"When you meet 'the one', you just know." Yeah we gushed those same words with lovesick grins as any other couple smitten by the lusty pre-marital phase of a relationship and on the verge of sealing the deal with a shiny new rock. We were definitely swept up in those heartfelt but sappy emotions when he proposed during Erykah Badu's "Orange Moon" at her Central Park concert. But look at us now. All that mushy-gushy love and romance had been reduced to straightforward text messaging about the logistics of joint finances, separation and divorce. No matter how convinced we had originally felt about being lucky in love, it became quite clear that luck sometimes runs out prior to "til death do us part".
I had been killing myself hyperanalyzing the very menutia of our relationship. My mind was in a constant battle to find conclusive answers about what went wrong. I had dissected our relationship in so many ways hoping to get to the bare bones of our failed marriage. And for what? I had dismembered it to the extent that the truth was not recognizable and all that was left were the bloody remains of what used to be a beautiful relationship. Finally, I conceded to the possibility that there were no clear answers, only lessons to be learned. But the questioning, the digging and the seeking had been necessary parts of my grieivng process which ultimately concretized my belief that we create our own reality. And that if we don't confront our demons or address negative relationship patterns, we eventually become their victims. So instead of continuing my futile quest for answers, I had to struggle with idea of "knowing" I had found "the one", to accepting the fact I was wrong. And then I had to face myself.

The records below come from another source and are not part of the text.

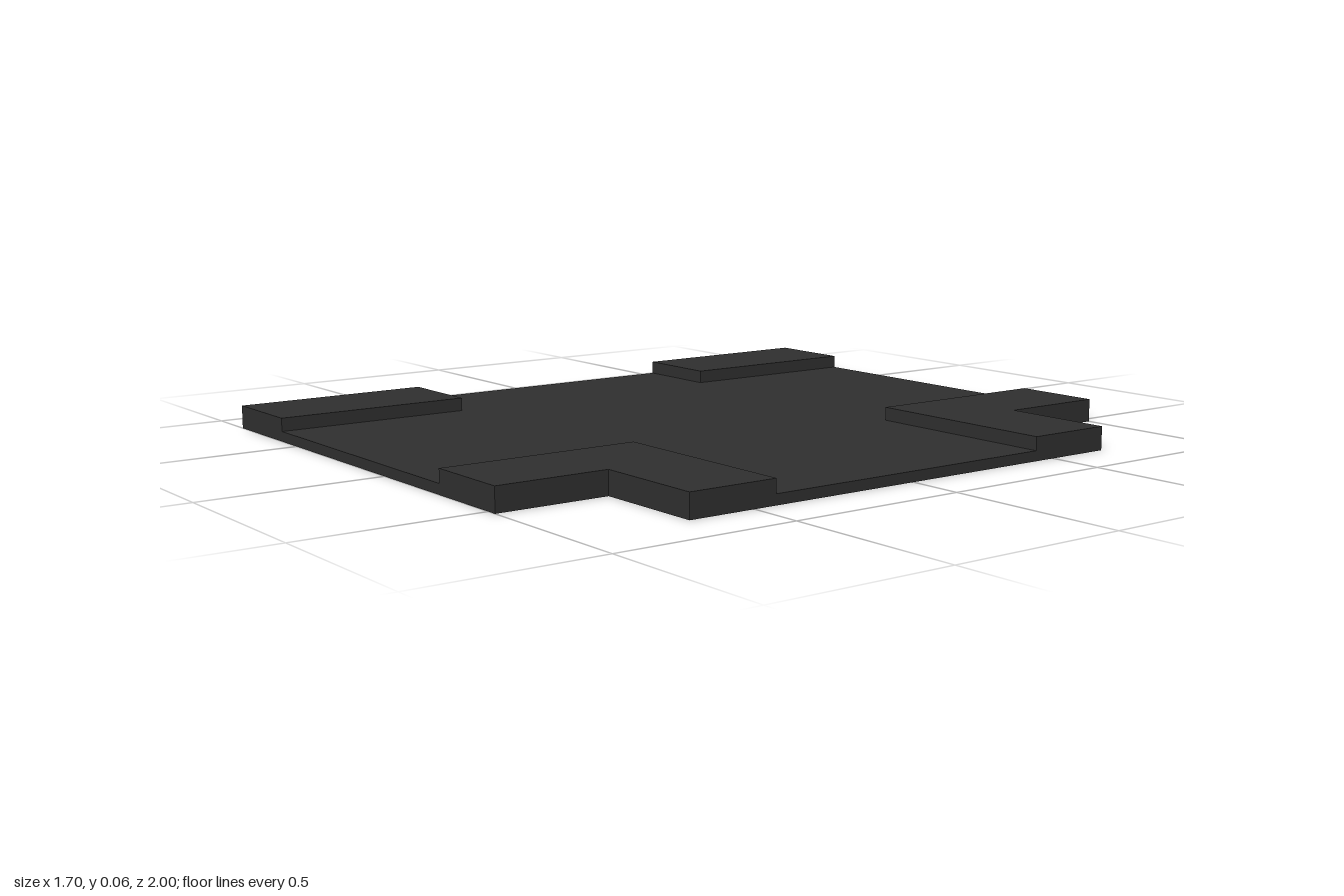
import * as THREE from 'three';

const material = new THREE.MeshStandardMaterial({ color: 0x2e2e2e, flatShading: true });

// Extrudes an outline of [x, z] corners upward from y0 to y1.
function slab(name, outline, y0, y1) {
  const shape = new THREE.Shape(outline.map(([x, z]) => new THREE.Vector2(x, z)));
  const geometry = new THREE.ExtrudeGeometry(shape, { depth: y1 - y0, bevelEnabled: false });
  geometry.rotateX(Math.PI / 2);
  geometry.translate(0, y1, 0);
  const mesh = new THREE.Mesh(geometry, material);
  mesh.name = name;
  return mesh;
}

export function createModel() {
  const group = new THREE.Group();
  group.name = 'notchedPlate';

  const X = 0.85, Z = 1, notchX = 0.53, notchZ = 0.687;
  const plateTop = 0.028, padTop = 0.065;

  // Thin base plate with two notched corners on its left side
  group.add(slab('basePlate', [
    [-X, -Z], [notchX, -Z], [notchX, -notchZ], [X, -notchZ],
    [X, notchZ], [notchX, notchZ], [notchX, Z], [-X, Z],
  ], 0, plateTop));

  // Raised corner pads, front and back
  for (const [side, s] of [['front', 1], ['back', -1]]) {
    const inner = s * 0.435;
    group.add(slab(side + 'RightPad', [
      [-X, inner], [-0.59, inner], [-0.59, s * Z], [-X, s * Z],
    ], plateTop, padTop));
    group.add(slab(side + 'LeftNotchedPad', [
      [0.275, inner], [X, inner], [X, s * notchZ],
      [notchX, s * notchZ], [notchX, s * Z], [0.275, s * Z],
    ], plateTop, padTop));
  }
  return group;
}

This became way bigger than him leaving me or him being a liar and a cheater. And it was bigger than my sadness, anger or hatred toward him. Or probing the lust, friendship and attachment phases of our relationship. And it was even bigger than my admission that he had fallen out of love with me to the extent that I was no longer needed or wanted in his life. For whatever the reasons may be in the grand scheme of my life, this is where I am now. Single and living in NYC. I had a choice. I could either wallow in the past or adjust to this new reality I had created for myself. So, I decided it was no longer about "us" or losing "the one". It was about ME and finding a relationship with myself.
I had always thought of myself as strong and resilient. And I guess on some levels, I was. After all, in a (broken) heart-beat, I remarkably found the power to start over; relocating to NYC, returning to performing full-time and launching an extremely time-consuming business venture. BIG DEAL! I've always escaped painful emotions by hiding behind busy. That's my MO. "Hello, my name is Keex and I'm a workaholic.". I compulsively spend long hours working my ass off as an avoidance tactic, just like alcoholics find comfort in a bottle (ahem!). Work has both a numbing and euphoric effect on me. It makes me feel all giddy with responsibility and a sense of control, albeit a distorted one. Plus, it makes me feel intelligent, valued, useful and creative whenever life threatens my self-worth. And more importantly, work desensitizes me from the painful emotions of relationship conflicts, or admitting my weaknesses, or facing my own destructive patterns of behavior. I've got a nice little buzz thing happening when I'm "on the clock". I'm exempt from reality. And if I'm not burning the candle at both ends, I experience symptoms of withdrawl like restlessness and depression.
That was just one of the nasty little demons I discovered (admitted) about myself. And if that wasn't enough to grapple with, I was also slugged with the realization that I didn't trust myself anymore; my instincts, my intuition, my character judgement or my choices in men. SHIT! Maybe that would explain why two years deep (yes, TWO YEARS) into our separation I still hadn't been on a date. Nope, not even one!